And if we take advantage of this transition and move to appliances that are not only ozone friendly and climate friendly but also more energy efficient, then we can potentially double the climate benefits and save consumers, tax payers, billions of dollars on their power bills. So, this is what we all call win-win-win in terms of public policy. And when the parties to the Montreal Protocol come together next month in Kigali, it is essential not just that an HFC amendment pass, but that an ambitious HFC amendment be adopted.
Now, I’m very proud to stand here today with representatives from many of the more than 100 countries that have formed a coalition committed to a strong amendment, an amendment that would do three key things. One, it would require the United States and other donor countries to take the first reduction steps. Second, soon thereafter it would freeze HFC consumption and production in countries that need more assistance – the so-called “Article III countries." as they’re known in the lingo of the Montreal Protocol talks. And third, it would include ambitious phasedown schedules for all parties everywhere.

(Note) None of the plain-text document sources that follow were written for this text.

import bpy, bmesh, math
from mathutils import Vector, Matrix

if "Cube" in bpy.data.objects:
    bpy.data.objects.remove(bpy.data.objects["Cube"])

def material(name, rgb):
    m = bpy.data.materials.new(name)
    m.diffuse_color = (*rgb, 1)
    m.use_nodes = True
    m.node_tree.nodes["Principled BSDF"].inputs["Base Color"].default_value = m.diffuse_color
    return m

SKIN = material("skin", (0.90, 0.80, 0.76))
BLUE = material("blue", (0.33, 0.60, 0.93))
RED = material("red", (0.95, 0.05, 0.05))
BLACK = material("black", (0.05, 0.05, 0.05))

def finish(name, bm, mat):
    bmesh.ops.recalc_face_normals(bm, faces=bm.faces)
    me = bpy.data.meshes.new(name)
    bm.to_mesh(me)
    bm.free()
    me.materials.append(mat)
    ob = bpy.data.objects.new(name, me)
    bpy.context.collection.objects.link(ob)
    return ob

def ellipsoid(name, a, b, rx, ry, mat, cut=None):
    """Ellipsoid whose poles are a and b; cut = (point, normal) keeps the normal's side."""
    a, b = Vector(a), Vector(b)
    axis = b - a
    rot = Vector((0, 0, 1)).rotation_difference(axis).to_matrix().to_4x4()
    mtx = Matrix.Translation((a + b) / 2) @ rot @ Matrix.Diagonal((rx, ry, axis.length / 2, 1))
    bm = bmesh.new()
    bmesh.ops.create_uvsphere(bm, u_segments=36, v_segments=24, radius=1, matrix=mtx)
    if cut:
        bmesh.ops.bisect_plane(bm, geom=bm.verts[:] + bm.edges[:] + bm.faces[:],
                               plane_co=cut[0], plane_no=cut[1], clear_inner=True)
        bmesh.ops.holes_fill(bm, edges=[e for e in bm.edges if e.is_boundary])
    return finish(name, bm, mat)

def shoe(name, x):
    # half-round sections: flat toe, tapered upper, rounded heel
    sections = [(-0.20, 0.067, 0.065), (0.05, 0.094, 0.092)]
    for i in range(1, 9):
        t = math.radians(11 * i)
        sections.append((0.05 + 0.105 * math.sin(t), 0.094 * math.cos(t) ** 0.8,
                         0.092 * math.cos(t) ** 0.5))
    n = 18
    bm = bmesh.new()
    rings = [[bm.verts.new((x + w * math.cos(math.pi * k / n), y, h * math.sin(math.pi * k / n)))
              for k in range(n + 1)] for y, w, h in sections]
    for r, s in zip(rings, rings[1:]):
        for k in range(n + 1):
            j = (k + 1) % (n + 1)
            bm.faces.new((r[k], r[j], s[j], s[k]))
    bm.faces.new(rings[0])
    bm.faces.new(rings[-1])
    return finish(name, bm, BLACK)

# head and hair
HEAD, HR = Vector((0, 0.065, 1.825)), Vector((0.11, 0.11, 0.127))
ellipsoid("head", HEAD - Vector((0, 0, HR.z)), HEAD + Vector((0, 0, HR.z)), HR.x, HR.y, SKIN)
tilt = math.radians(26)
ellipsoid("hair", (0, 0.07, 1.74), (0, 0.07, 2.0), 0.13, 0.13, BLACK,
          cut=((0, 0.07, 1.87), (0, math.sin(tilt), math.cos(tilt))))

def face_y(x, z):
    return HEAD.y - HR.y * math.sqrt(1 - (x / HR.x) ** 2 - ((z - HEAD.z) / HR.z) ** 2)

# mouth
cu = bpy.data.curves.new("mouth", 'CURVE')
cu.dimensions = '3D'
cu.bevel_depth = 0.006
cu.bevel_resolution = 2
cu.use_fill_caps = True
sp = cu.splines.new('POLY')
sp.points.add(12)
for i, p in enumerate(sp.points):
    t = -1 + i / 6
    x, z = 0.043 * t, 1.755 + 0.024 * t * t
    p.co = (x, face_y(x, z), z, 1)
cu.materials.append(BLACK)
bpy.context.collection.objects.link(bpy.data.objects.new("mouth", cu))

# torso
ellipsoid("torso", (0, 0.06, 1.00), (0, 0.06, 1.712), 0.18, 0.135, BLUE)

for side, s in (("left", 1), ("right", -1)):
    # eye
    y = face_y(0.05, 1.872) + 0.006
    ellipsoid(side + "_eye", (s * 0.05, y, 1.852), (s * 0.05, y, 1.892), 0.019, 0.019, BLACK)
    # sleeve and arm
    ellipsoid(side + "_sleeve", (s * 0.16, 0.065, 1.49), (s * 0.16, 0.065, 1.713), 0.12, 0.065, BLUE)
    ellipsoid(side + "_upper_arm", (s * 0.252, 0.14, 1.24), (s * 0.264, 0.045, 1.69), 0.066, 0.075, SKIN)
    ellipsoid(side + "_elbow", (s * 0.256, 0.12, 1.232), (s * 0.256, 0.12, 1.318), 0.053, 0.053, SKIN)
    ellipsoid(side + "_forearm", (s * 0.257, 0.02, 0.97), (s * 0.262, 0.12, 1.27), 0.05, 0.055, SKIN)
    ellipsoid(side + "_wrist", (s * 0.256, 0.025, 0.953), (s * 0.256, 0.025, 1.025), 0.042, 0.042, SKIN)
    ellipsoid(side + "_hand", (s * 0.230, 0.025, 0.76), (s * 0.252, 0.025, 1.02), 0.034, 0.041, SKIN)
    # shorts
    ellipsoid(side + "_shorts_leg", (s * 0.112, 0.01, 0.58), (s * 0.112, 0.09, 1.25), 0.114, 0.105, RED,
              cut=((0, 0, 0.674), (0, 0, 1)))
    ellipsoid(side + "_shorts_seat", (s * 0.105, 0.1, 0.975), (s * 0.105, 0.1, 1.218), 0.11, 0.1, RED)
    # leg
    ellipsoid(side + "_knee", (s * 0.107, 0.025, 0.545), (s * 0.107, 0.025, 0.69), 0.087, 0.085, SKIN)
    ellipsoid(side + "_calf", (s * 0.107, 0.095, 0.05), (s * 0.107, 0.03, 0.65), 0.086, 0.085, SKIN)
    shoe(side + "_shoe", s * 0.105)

Now, I want to underscore that we understand that while the phasedown amendment is a critical piece of the climate puzzle, it doesn’t mean it’s going to be easy to implement. It’s going to require a concerted effort and everybody knows that. But as I said during the last round of negotiations in Vienna, the reason the Montreal Protocol has been so successful is because cooperation is at its core. Under its provisions, no country is or has ever been expected to go it alone. That is why the multilateral fund exists; to assist countries in implementing their obligations. And today, I am pleased to announce that if an ambitious amendment is concluded in Kigali, the United States and other donor countries intend to contribute an additional $27 million to the multilateral fund in 2017 alone as extra support for the amendment’s implementation. And because we all recognize that governments alone will not solve this challenge, nearly 20 donors from the philanthropic community are today announcing that they will complement these funds to the tune of more than $50 million. Now, this money will be targeted at helping countries that need assistance with the phasedown to be able to expand their energy efficiency and thus expand their economic savings.
And so, I just emphasize to everybody this is public-private partnership at its best. And this is also the developed countries, the larger nations, understanding the responsibility to help other countries be able to make it work.
So, that’s the reason I’m confident that together we’re going to achieve what this moment demands. And provided we do, if the nations of the world join together to fulfill the commitment that we’ve made, then we can leave Kigali with an ambitious amendment to phase down the use and production of HFCs and we will make a huge step, again, to move closer to the goal that we set in Paris, and most importantly, to honor our moral responsibility to protect the health and the livability of the planet that we share.
Now, I would like to invite my friend and fellow minister, Susana Malcorra if she would come up to the stage for her remarks. Thank you all very much. (Applause.)